Recently there was a blog about the five historical novels that inspired the writer to write historical fiction. As long as I can remember going to the library most of the books I borrowed or collected for my own use were historical fiction themes. Some of them had a profound affect on me at an early age. Being brought up in a Christian family where the Bible was daily reading material, and my father a Baptist minister, I became keenly interested in the Holy Lands and from there, Greece and Rome. I not only read all the books I could find with those settings, but saw movies as well and was totally drawn into that ancient world. By the time I was sixteen I had already written a few short novels (and plays) with Biblical themes set in Palestine, Rome or Greece. And then, I discovered Alexander the Great and my life was to be changed forever as I grew to know this amazing young man. I wrote my first novel with an Alexander theme the last year of high-school. Almost failed my grades because of it. But I was consumed, intrigued, and totally in love with the character. I spent all my spare time in the library researching. And from that time on Alexander and his World have become a major part of my life.

I also grew up reading about British history and was greatly influenced by Shakespeare when I saw my first Shakespearean play "Richard the Third" when I was 14. Other writers of ancient and medieval and Victorian Britain also influenced me. My second work-in-progress
Dragons in the Sky is a Celtic novel set in Iron Age Britain near Stonehenge.

What did I read (and what do I read?) that inspires me to write in this genre?
Here are some of the writer's and their books that have definitely influenced me.

CHARLES DICKENS I was particularly fond of "Oliver Twist" and, of course,
"A Christmas Carol."

WILLIAM SHAKESPEARE All his plays. I can watch them time and time again and never grow tired of them. My favorite, of course, is Richard the Third. But I also love Othello and A Midsummers Night Dream.

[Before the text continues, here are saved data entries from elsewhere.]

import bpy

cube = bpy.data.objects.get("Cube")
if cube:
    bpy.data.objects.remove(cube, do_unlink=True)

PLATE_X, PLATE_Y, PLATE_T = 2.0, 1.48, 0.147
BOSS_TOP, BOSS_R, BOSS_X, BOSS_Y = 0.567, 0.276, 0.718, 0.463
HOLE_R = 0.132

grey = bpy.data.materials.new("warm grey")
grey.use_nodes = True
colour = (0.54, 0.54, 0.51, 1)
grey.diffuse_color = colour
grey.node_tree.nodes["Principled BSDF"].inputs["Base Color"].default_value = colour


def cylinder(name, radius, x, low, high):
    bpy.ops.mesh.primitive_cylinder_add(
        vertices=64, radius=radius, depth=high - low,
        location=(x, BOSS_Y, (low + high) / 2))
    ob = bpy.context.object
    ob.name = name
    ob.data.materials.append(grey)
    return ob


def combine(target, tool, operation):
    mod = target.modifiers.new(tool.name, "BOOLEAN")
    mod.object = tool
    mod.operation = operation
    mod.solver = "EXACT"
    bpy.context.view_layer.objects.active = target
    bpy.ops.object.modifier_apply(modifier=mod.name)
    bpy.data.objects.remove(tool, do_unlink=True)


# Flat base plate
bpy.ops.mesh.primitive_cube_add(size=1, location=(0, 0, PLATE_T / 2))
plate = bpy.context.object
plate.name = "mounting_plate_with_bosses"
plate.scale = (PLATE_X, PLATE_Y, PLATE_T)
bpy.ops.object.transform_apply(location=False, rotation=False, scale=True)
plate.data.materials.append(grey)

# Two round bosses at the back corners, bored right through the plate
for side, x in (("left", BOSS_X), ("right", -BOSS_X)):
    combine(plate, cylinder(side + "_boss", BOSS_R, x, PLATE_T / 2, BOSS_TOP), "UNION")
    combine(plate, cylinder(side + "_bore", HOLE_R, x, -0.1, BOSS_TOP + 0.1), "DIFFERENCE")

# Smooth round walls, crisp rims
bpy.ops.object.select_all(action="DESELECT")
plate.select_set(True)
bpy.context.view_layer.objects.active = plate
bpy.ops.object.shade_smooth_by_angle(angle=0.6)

THOMAS B. COSTAIN I was particularly impressed by "The Black Rose" and always thought it was written by Sir Walter Scott. It turns out that Costain was known as the Canadian Sir Walter Scott. He also write The Silver Chalice . Both of these were made into movies which I loved. I googled the Black Rose which was filmed in 1950. I knew that it had starred Tyrone Power, but was amazed to find that the cast also included such notables as Orson Wells, Michael Rennie, Laurence Harvey, and get this: Robert Blake of "In Cold Blood" fame. The other film , The Silver Chalice, starred Paul Newman.

HOMER "The Iliad" and "The Odyssey" are my Greek history 'bibles'

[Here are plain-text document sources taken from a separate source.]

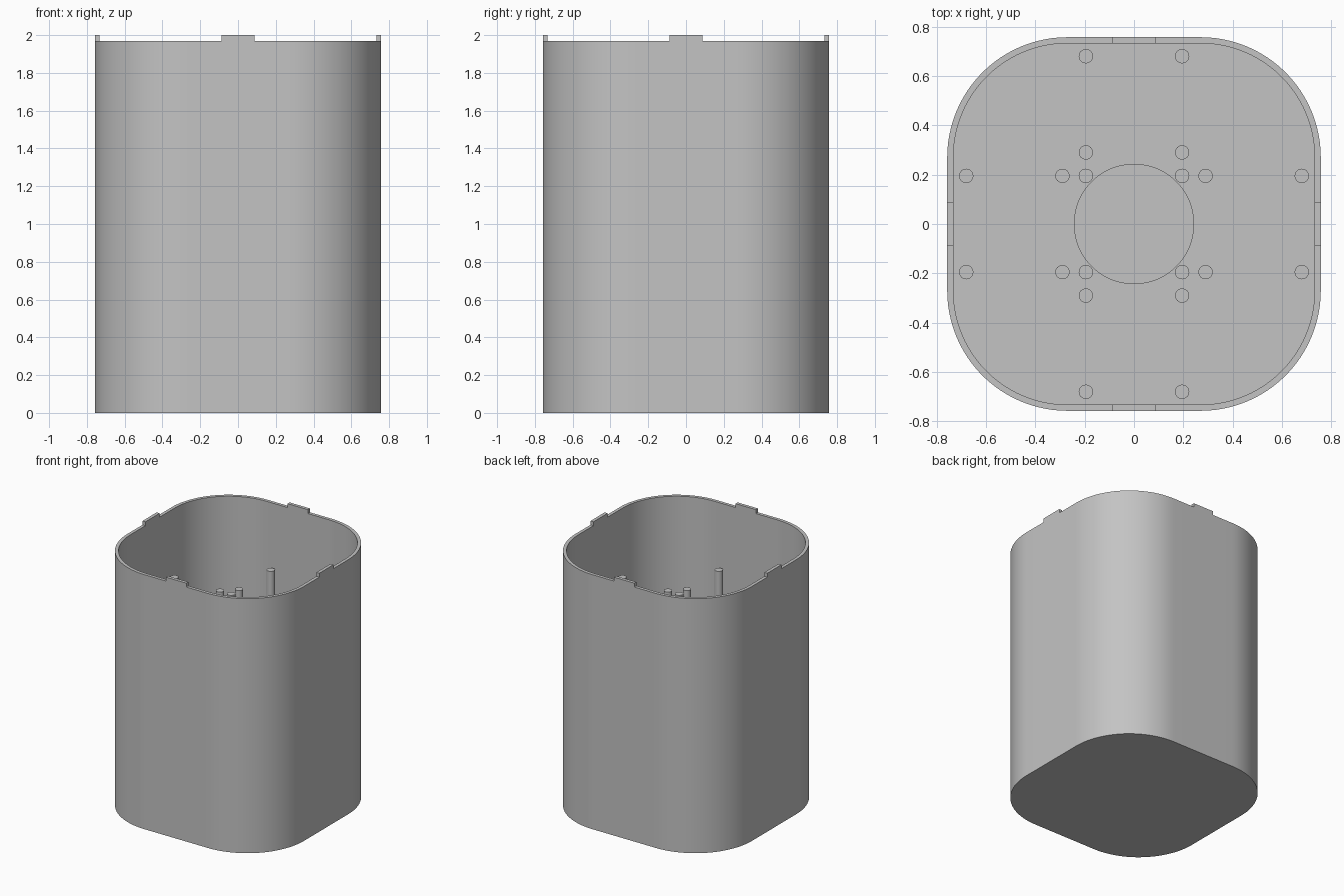
import bpy, bmesh
from math import cos, sin, pi, radians, hypot

cube = bpy.data.objects.get("Cube")
if cube:
    bpy.data.objects.remove(cube, do_unlink=True)

HALF, STRAIGHT, WALL = 0.757, 0.27, 0.025   # plan size, flat half length, wall
RIM, TOP, FLOOR, POCKET = 1.97, 2.0, 0.03, 0.015
TAB, HOLE = 0.087, 0.242
POST_R, POST_TOP = 0.029, 1.48

grey = bpy.data.materials.new("plain grey")
grey.use_nodes = True
grey.diffuse_color = (0.55, 0.55, 0.55, 1)
grey.node_tree.nodes["Principled BSDF"].inputs["Base Color"].default_value = grey.diffuse_color


def finish(bm, name):
    bmesh.ops.recalc_face_normals(bm, faces=bm.faces)
    mesh = bpy.data.meshes.new(name)
    bm.to_mesh(mesh)
    bm.free()
    mesh.materials.append(grey)
    obj = bpy.data.objects.new(name, mesh)
    bpy.context.collection.objects.link(obj)
    bpy.ops.object.select_all(action='DESELECT')
    obj.select_set(True)
    bpy.context.view_layer.objects.active = obj
    bpy.ops.object.shade_smooth_by_angle(angle=radians(30))
    return obj


def rounded_square(inset, steps=24):
    """Plan outline with extra points on each flat side to bound the tabs."""
    radius = HALF - STRAIGHT - inset
    side = [(d, -HALF + inset) for d in (-2 * TAB, -TAB, TAB, 2 * TAB)]
    for i in range(steps + 1):
        a = -pi / 2 + pi / 2 * i / steps
        side.append((STRAIGHT + radius * cos(a), -STRAIGHT + radius * sin(a)))
    points = []
    for k in range(4):
        c, s = round(cos(k * pi / 2)), round(sin(k * pi / 2))
        points += [(x * c - y * s, x * s + y * c) for x, y in side]
    return points


# Housing: one skin from the base, over the rim, down to the floor and pocket
outer = rounded_square(0)
inner = rounded_square(WALL)
circle = [(HOLE * x / hypot(x, y), HOLE * y / hypot(x, y)) for x, y in inner]
bm = bmesh.new()
levels = [(outer, 0), (outer, RIM), (inner, RIM), (inner, FLOOR),
          (circle, FLOOR), (circle, POCKET)]
rings = [[bm.verts.new((x, y, z)) for x, y in loop] for loop, z in levels]
n = len(outer)
rim_faces = []
for level, (a, b) in enumerate(zip(rings, rings[1:])):
    for i in range(n):
        j = (i + 1) % n
        face = bm.faces.new((a[i], a[j], b[j], b[i]))
        if level == 1:
            rim_faces.append(face)
bm.faces.new(rings[0])
bm.faces.new(rings[-1])
bmesh.ops.recalc_face_normals(bm, faces=bm.faces)

# Locating tabs: raise the middle rim face of every side
tabs = [f for f in rim_faces
        if min(abs(f.calc_center_median().x), abs(f.calc_center_median().y)) < 0.001]
raised = bmesh.ops.extrude_discrete_faces(bm, faces=tabs)["faces"]
for f in raised:
    for v in f.verts:
        v.co.z = TOP
finish(bm, "housing")

# Mounting posts: one set repeated on all four sides
bm = bmesh.new()
base = FLOOR - 0.005
spots = [(0.195, 0.195)]
for far in (0.29, 0.68):
    spots += [(0.195, far), (far, 0.195)]
for x, y in spots:
    for sx in (-1, 1):
        for sy in (-1, 1):
            made = bmesh.ops.create_cone(bm, cap_ends=True, segments=24,
                                         radius1=POST_R, radius2=POST_R,
                                         depth=POST_TOP - base)
            bmesh.ops.translate(bm, verts=made["verts"],
                                vec=(sx * x, sy * y, (POST_TOP + base) / 2))
finish(bm, "mounting_posts")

SOPHOCLES & EURIPIDES All their plays. I love Greek drama, especially the tragedies.

MARY RENAULT I read her novels over and over and refer to them constantly. I have learned from her how to construct stories from ancient history and make them live. She, in a way, has been my historical fiction 'mentor'. My favorite is Fire From Heaven but I'm also fond of The Mask of Apollo and the two books about Theseus and the Minoans, The King Must Die and The Bull From the Sea

MARY STUART Her Celtic stories, especially Song for a Dark Queen

MARGUERITE YUCENOR "Memoirs of Hadrian" and "Fires"

MARGARET GEORGE Memoirs of Cleopatra

STEVEN PRESSFIELD He's my current favorite historical writer. "Gates of Fire" is a masterpiece about the Spartans. And his newest novel is "The Afghan Campaign"
(check out the dedication!) I can dream, can't I? Or is it a dream come true?

What books (or writers) have influenced you?

"A few hints as to literary craftsmanship may be useful to budding historians. First and foremost, get writing!"
Samuel Eliot Morison 1887 - 1976 History as a Literary Art, Old South Leaflets 1946